■ Work request:
In the entries that follow, copy exactly each line from the first through the line with "curve through the".

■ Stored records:
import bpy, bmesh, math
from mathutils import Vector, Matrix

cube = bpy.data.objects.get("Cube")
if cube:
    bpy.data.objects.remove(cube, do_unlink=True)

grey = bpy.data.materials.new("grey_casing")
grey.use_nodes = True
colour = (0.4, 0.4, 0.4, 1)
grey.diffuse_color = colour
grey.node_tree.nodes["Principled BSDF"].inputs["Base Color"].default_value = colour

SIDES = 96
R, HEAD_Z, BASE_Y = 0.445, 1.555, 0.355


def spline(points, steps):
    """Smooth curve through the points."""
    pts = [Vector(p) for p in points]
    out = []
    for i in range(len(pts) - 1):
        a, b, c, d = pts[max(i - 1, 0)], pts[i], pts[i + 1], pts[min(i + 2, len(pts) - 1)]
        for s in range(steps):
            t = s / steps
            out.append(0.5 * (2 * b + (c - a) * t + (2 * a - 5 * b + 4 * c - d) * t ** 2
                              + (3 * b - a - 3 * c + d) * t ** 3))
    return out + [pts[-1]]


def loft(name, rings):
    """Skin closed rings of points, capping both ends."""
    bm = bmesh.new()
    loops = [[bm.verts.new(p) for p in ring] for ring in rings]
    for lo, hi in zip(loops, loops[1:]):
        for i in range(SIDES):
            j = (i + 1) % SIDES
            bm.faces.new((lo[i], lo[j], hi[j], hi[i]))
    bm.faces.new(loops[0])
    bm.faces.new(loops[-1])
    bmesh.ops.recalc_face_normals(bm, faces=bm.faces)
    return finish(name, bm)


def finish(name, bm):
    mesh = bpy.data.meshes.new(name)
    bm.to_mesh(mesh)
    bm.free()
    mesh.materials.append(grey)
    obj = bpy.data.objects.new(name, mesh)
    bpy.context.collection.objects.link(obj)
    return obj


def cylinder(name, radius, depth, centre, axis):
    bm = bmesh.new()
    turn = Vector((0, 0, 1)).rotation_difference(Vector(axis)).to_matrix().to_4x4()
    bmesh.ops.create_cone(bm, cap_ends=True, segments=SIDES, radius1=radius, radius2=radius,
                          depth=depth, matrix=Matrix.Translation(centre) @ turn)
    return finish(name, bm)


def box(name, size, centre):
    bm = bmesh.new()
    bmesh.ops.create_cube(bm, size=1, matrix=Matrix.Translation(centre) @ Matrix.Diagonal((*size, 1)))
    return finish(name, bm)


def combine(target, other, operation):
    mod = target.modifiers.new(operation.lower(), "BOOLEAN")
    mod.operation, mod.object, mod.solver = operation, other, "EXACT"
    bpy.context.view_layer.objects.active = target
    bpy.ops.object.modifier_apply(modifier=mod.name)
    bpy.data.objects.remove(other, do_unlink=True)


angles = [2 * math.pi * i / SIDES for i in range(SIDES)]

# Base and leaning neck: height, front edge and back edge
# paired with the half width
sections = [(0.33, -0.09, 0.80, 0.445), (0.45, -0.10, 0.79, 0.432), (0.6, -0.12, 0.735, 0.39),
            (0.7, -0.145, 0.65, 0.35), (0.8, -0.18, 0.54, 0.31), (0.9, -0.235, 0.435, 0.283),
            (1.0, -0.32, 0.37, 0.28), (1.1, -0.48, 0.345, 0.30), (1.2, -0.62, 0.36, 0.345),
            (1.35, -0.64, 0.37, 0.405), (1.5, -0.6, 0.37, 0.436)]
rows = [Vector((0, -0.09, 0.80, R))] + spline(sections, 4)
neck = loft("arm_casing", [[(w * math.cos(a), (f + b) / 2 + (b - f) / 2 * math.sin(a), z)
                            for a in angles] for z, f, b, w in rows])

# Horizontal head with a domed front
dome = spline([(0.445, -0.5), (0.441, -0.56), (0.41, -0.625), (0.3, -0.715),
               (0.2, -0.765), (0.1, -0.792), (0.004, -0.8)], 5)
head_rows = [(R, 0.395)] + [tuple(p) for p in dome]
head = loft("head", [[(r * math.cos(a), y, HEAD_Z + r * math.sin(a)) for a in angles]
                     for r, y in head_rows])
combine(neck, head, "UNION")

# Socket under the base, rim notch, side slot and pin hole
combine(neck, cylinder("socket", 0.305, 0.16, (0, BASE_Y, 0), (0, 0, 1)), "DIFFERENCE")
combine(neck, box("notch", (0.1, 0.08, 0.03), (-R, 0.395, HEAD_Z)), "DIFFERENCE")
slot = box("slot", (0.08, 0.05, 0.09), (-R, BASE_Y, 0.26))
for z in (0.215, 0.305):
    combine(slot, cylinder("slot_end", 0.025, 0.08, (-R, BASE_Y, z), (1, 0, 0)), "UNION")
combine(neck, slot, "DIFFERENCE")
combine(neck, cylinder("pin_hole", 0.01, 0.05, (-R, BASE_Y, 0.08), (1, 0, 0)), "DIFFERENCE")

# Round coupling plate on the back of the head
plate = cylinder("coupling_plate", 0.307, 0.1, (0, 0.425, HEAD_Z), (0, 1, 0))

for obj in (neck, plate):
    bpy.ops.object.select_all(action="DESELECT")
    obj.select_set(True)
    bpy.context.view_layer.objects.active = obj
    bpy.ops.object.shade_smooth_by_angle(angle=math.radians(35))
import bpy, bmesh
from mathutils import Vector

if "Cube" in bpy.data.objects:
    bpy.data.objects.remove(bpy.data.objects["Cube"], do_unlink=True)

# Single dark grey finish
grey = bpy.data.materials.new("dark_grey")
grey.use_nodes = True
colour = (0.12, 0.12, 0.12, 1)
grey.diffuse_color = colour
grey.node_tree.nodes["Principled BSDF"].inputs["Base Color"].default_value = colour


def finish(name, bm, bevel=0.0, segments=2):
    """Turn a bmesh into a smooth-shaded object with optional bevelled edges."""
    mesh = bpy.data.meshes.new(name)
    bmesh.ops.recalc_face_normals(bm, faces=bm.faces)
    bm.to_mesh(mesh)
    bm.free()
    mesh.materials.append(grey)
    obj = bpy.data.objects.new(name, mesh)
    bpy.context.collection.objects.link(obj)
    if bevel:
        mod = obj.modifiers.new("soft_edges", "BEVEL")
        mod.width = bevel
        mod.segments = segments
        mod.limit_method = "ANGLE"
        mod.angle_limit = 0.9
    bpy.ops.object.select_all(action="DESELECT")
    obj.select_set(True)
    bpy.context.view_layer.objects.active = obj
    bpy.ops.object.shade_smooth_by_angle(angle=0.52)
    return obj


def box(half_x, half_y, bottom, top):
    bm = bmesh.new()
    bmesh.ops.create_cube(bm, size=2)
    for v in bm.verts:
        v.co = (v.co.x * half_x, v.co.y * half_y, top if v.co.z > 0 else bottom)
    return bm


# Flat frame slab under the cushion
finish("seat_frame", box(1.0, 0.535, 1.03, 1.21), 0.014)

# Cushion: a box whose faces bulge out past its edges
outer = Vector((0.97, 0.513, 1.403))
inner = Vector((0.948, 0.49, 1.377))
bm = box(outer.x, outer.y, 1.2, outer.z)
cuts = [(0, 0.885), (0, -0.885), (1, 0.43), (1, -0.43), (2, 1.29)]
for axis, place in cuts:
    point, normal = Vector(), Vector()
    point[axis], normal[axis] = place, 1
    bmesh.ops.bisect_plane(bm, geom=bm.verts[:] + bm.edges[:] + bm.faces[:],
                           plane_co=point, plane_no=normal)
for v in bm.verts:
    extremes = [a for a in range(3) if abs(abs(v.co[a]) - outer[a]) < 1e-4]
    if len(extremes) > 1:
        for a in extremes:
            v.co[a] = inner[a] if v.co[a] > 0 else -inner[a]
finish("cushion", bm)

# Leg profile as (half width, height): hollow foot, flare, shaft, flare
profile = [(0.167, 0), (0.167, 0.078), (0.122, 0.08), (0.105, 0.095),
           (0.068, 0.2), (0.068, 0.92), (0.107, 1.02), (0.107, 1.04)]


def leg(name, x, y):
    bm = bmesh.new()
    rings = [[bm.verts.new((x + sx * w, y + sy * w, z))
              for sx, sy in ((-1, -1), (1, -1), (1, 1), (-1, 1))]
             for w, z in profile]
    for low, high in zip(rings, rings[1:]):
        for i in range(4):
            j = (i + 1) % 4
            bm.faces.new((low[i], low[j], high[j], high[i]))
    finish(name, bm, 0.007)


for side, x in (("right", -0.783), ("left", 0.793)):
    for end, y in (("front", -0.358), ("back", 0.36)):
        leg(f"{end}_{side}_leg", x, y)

■ Result of this task:
import bpy, bmesh, math
from mathutils import Vector, Matrix

cube = bpy.data.objects.get("Cube")
if cube:
    bpy.data.objects.remove(cube, do_unlink=True)

grey = bpy.data.materials.new("grey_casing")
grey.use_nodes = True
colour = (0.4, 0.4, 0.4, 1)
grey.diffuse_color = colour
grey.node_tree.nodes["Principled BSDF"].inputs["Base Color"].default_value = colour

SIDES = 96
R, HEAD_Z, BASE_Y = 0.445, 1.555, 0.355


def spline(points, steps):
    """Smooth curve through the points."""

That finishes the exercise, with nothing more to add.